Think about all the places a potential customer might see a call to action for your product or service: your website, social media feeds, or online ads. A good CTA must tell users exactly what to do because they might not always understand the context in which they see it. Often we click out of curiosity faster than we can think — so it’s about capturing that tendency and capitalizing on it.
In addition to using actionable verbs, as noted above, and making elements easy to click and understand, also consider placement and formatting of the CTA. The button or clickable element should be directly adjacent to where users enter information.
For a single-line submission — such as an email address — the ideal placement is to the right of the form, like web-conferencing software maker Zoom does with its “Sign up free” button. For forms that include more information, such as a contact box with multiple fields, the ideal placement for the “submit” CTA is directly below the form.
For a CTA that doesn’t include a form to complete before clicking, consider a standard placement. On social media the button is commonly located to the bottom-right of the post, whereas on many websites the cart, contact, or search CTAs are located in the top right corner.
5. Include a Stellar Image

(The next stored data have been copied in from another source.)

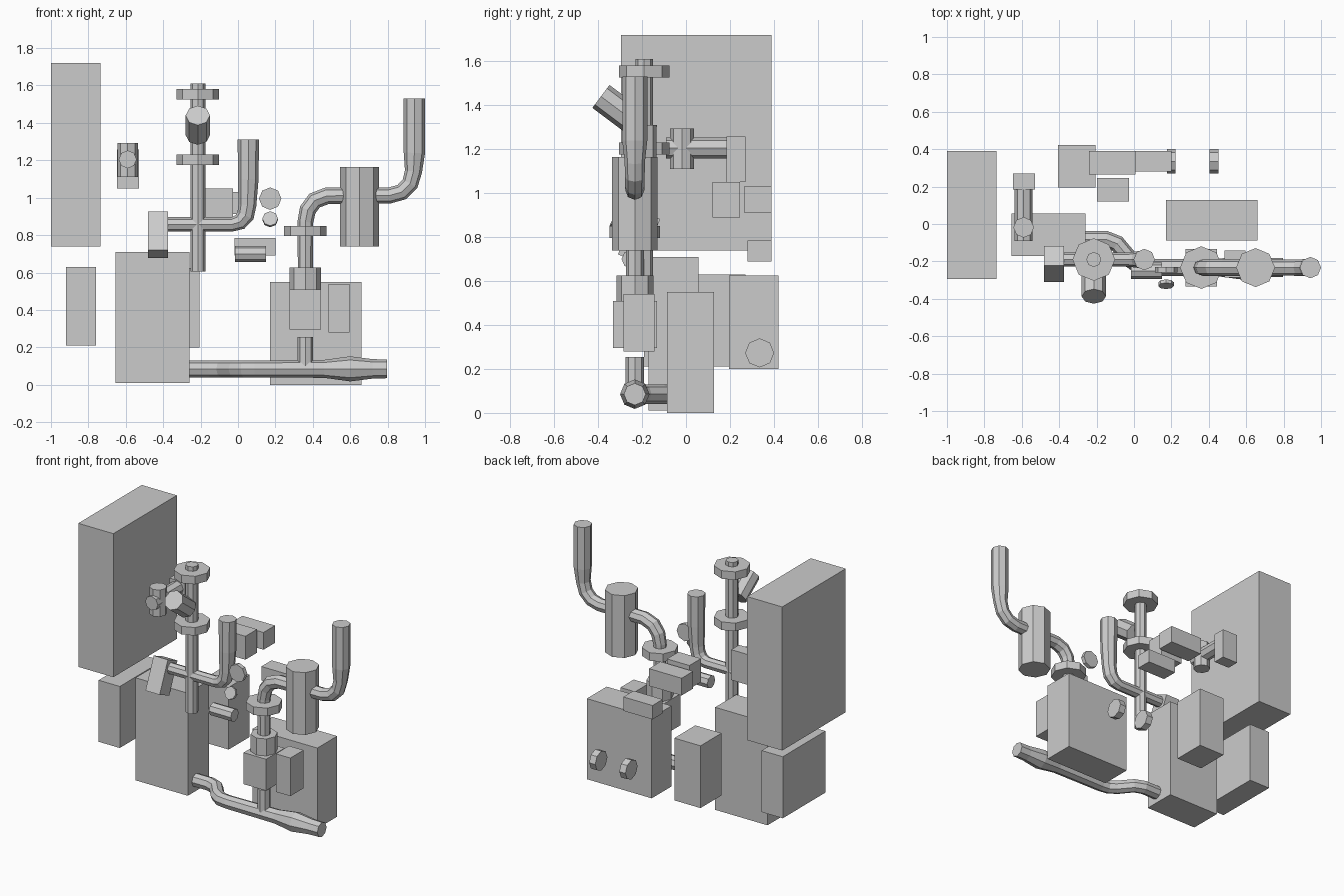
import bpy, bmesh
from math import sin, cos, pi
from mathutils import Vector, Matrix

if "Cube" in bpy.data.objects:
    bpy.data.objects.remove(bpy.data.objects["Cube"])


def finish(name, bm):
    bmesh.ops.recalc_face_normals(bm, faces=bm.faces)
    me = bpy.data.meshes.new(name)
    bm.to_mesh(me)
    bm.free()
    ob = bpy.data.objects.new(name, me)
    bpy.context.collection.objects.link(ob)
    return ob


def box(name, x0, x1, y0, y1, z0, z1, tilt=0):
    """Box from its extents, optionally tilted about x."""
    bm = bmesh.new()
    bmesh.ops.create_cube(bm, size=1)
    bmesh.ops.scale(bm, vec=(x1 - x0, y1 - y0, z1 - z0), verts=bm.verts)
    ob = finish(name, bm)
    ob.location = ((x0 + x1) / 2, (y0 + y1) / 2, (z0 + z1) / 2)
    ob.rotation_euler.x = tilt
    return ob


def tube(name, pts, side=(0, 1, 0)):
    """Eight-sided sweep along planar points (x, y, z, radius); side is the plane normal."""
    bm = bmesh.new()
    side = Vector(side)
    P = [Vector(p[:3]) for p in pts]
    rings = []
    for i, p in enumerate(P):
        t = Vector()
        if i > 0:
            t += (p - P[i - 1]).normalized()
        if i < len(P) - 1:
            t += (P[i + 1] - p).normalized()
        n = t.normalized().cross(side)
        r = pts[i][3]
        rings.append([bm.verts.new(p + r * (cos(a * pi / 4) * side + sin(a * pi / 4) * n))
                      for a in range(8)])
    for a, b in zip(rings, rings[1:]):
        for k in range(8):
            bm.faces.new((a[k], a[(k + 1) % 8], b[(k + 1) % 8], b[k]))
    bm.faces.new(rings[0])
    bm.faces.new(rings[-1])
    return finish(name, bm)


def rod(name, a, b, r, side=(0, 1, 0)):
    return tube(name, [(*a, r), (*b, r)], side)


def upright(name, x, y, z0, z1, r):
    return rod(name, (x, y, z0), (x, y, z1), r)


X = (1, 0, 0)

# Cabinets and equipment boxes
box("tall_panel", -1, -.735, -.295, .39, .74, 1.72)
box("low_cabinet", -.92, -.76, -.19, .27, .21, .63)
box("main_cabinet", -.655, -.26, -.17, .057, .01, .71)
box("rear_cabinet", -.405, -.207, .195, .422, .2, .625)
box("pump_cabinet", .17, .66, -.087, .127, 0, .55)
box("rear_box_small", -.197, -.028, .12, .245, .89, 1.05)
box("rear_box_upper", -.24, .007, .265, .39, .912, 1.03)
box("rear_box_lower", -.02, .2, .28, .39, .69, .785)

# Rear hand wheels
for i, x in enumerate((.2, .428)):
    rod(f"rear_wheel_{i}", (x - .023, .335, .273), (x + .023, .335, .273), .066)

# Side valve with arm and mounting block
box("valve_block", -.648, -.53, .185, .27, 1.05, 1.257)
rod("valve_arm", (-.59, -.09, 1.205), (-.59, .19, 1.205), .048, X)
upright("valve_body", -.59, -.018, 1.11, 1.293, .055)

# Tilted control box
box("control_box", -.482, -.375, -.27, -.157, .69, .914, tilt=-.41)

# Left riser with flanges and angled nozzle
NX, NY = -.215, -.19
upright("left_riser", NX, NY, .605, 1.61, .04)
upright("left_flange_lower", NX, NY, 1.175, 1.23, .114)
upright("left_flange_upper", NX, NY, 1.525, 1.58, .114)
rod("angled_nozzle", (NX, -.387, 1.44), (NX, -.247, 1.335), .065, X)

# Left cross pipe bending up to an outlet
tube("left_outlet_pipe", [(x, NY, z, r) for x, z, r in (
    (-.385, .858, .038), (-.03, .858, .038), (.01, .87, .043), (.04, .905, .047),
    (.05, .96, .048), (.055, 1.1, .055), (.055, 1.31, .057))])

# Small gauges and handle
rod("gauge_upper", (.172, -.258, .995), (.172, -.23, .995), .06, X)
d = Vector((0, -cos(.41), sin(.41))) * .01
c = Vector((.172, -.322, .885))
rod("gauge_lower", c - d, c + d, .042, X)
rod("handle_bar", (-.015, -.25, .7), (.15, -.25, .7), .043)

# Floor pipe with a step back and a bulge
tube("floor_pipe", [(x, y, .085, r) for x, y, r in (
    (-.262, -.082, .045), (-.15, -.082, .045), (-.09, -.105, .045), (-.02, -.19, .045),
    (.03, -.225, .045), (.09, -.233, .045), (.46, -.233, .048), (.6, -.233, .067),
    (.72, -.233, .052), (.797, -.233, .05))], (0, 0, 1))

# Right riser stack
RX, RY = .36, -.233
upright("right_stub", RX, RY, .08, .255, .042)
box("valve_box", .275, .445, -.333, -.133, .295, .51)
box("actuator_box", .485, .595, -.285, -.143, .28, .54)
upright("coupling", RX, RY, .51, .626, .084)
upright("right_flange", RX, RY, .795, .85, .114)
tube("right_feed_pipe", [(x, RY, z, r) for x, z, r in (
    (.36, .6, .04), (.36, .87, .042), (.373, .935, .045), (.41, .985, .046),
    (.475, 1.01, .045), (.65, 1.012, .043))])

# Filter tank and outlet pipe
upright("filter_tank", .65, RY, .74, 1.165, .104)
tube("right_outlet_pipe", [(x, RY, z, r) for x, z, r in (
    (.65, 1.012, .043), (.81, 1.012, .043), (.875, 1.03, .044), (.92, 1.075, .045),
    (.938, 1.14, .046), (.943, 1.24, .057), (.943, 1.53, .057))])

A good call to action should have a strong image — alongside the headline and clickable element — to tie the messaging together.
When thinking about how to put together a strong CTA, you’ll likely need the help of a photo-editing tool, such as Shutterstock Editor. The app allows you to crop and size photos, and even add a filter or text to increase visual interest. If you’re a novice to photo editing, the easy-to-use template options can help you create just the right visual presentation for almost any digital format.
6. Create an Emotional Connection
Image via Adopt a Love Story
Make users have all the feels. Creating an emotional connection will encourage users to click quicker and be more likely to engage with your content.
Adopt a Love Story, a website that helps families finance adoptions, is packed with video images of families with young children. The call to action — “give to adoption” — is specific about what it’s asking of site visitors, helping them to feel like they can be part of this effort to bring families together.
Charitable organization United Way‘s landing page contains another excellent CTA example. It uses all of the elements discussed so far in this piece — headline, subhead, a direct and actionable CTA button (“You can help”), and a bright, well-composed image.
7. FOMO is Real
Image via Banana Republic Factory
Fear of missing out is a tangible emotion that drives users to click on calls to action. Surround your CTA with copy that tells users what they will miss if they don’t click.
This is a great technique for sales on e-commerce sites, or for time-sensitive items or products. Banana Republic Factory uses a few elements on its image to help convert visitors to shoppers: It’s specific (a winter clearance event), it says what shoppers could get (up to 75 percent off), and it has three action buttons to help shoppers get to the most relevant section ASAP.
FOMO can help create extra interest or enthusiasm for your content or product, so make sure to let users know that they must click now to get the best offer. Example calls to action include:
- “Sale ends today!”
- “Only 10 remaining”
- “Buy while supplies last”
- “Available to the first 200 customers”
8. Make It Easy to Click or Tap
Think about how the CTA element will appear on different screens and devices. It should be easy to click or tap on the biggest and smallest of screens.
Mobile users are more likely to want one-click results, and they won’t want to fill out long forms — so keep it simple. You should also consider using click-to-call buttons so that phone numbers automatically dial, if that’s a part of your CTA plan.
The goal of a call to action is to get the viewer to act in some manner, most often with a click or tap action. Writing CTAs with engaging copy and using complementary visuals is the best way to entice users.
Luckily, there are some great tools available to help you create image and text combinations for your website or social media pages. Shutterstock Editor is free and easy to use. Try it out on your next call to action!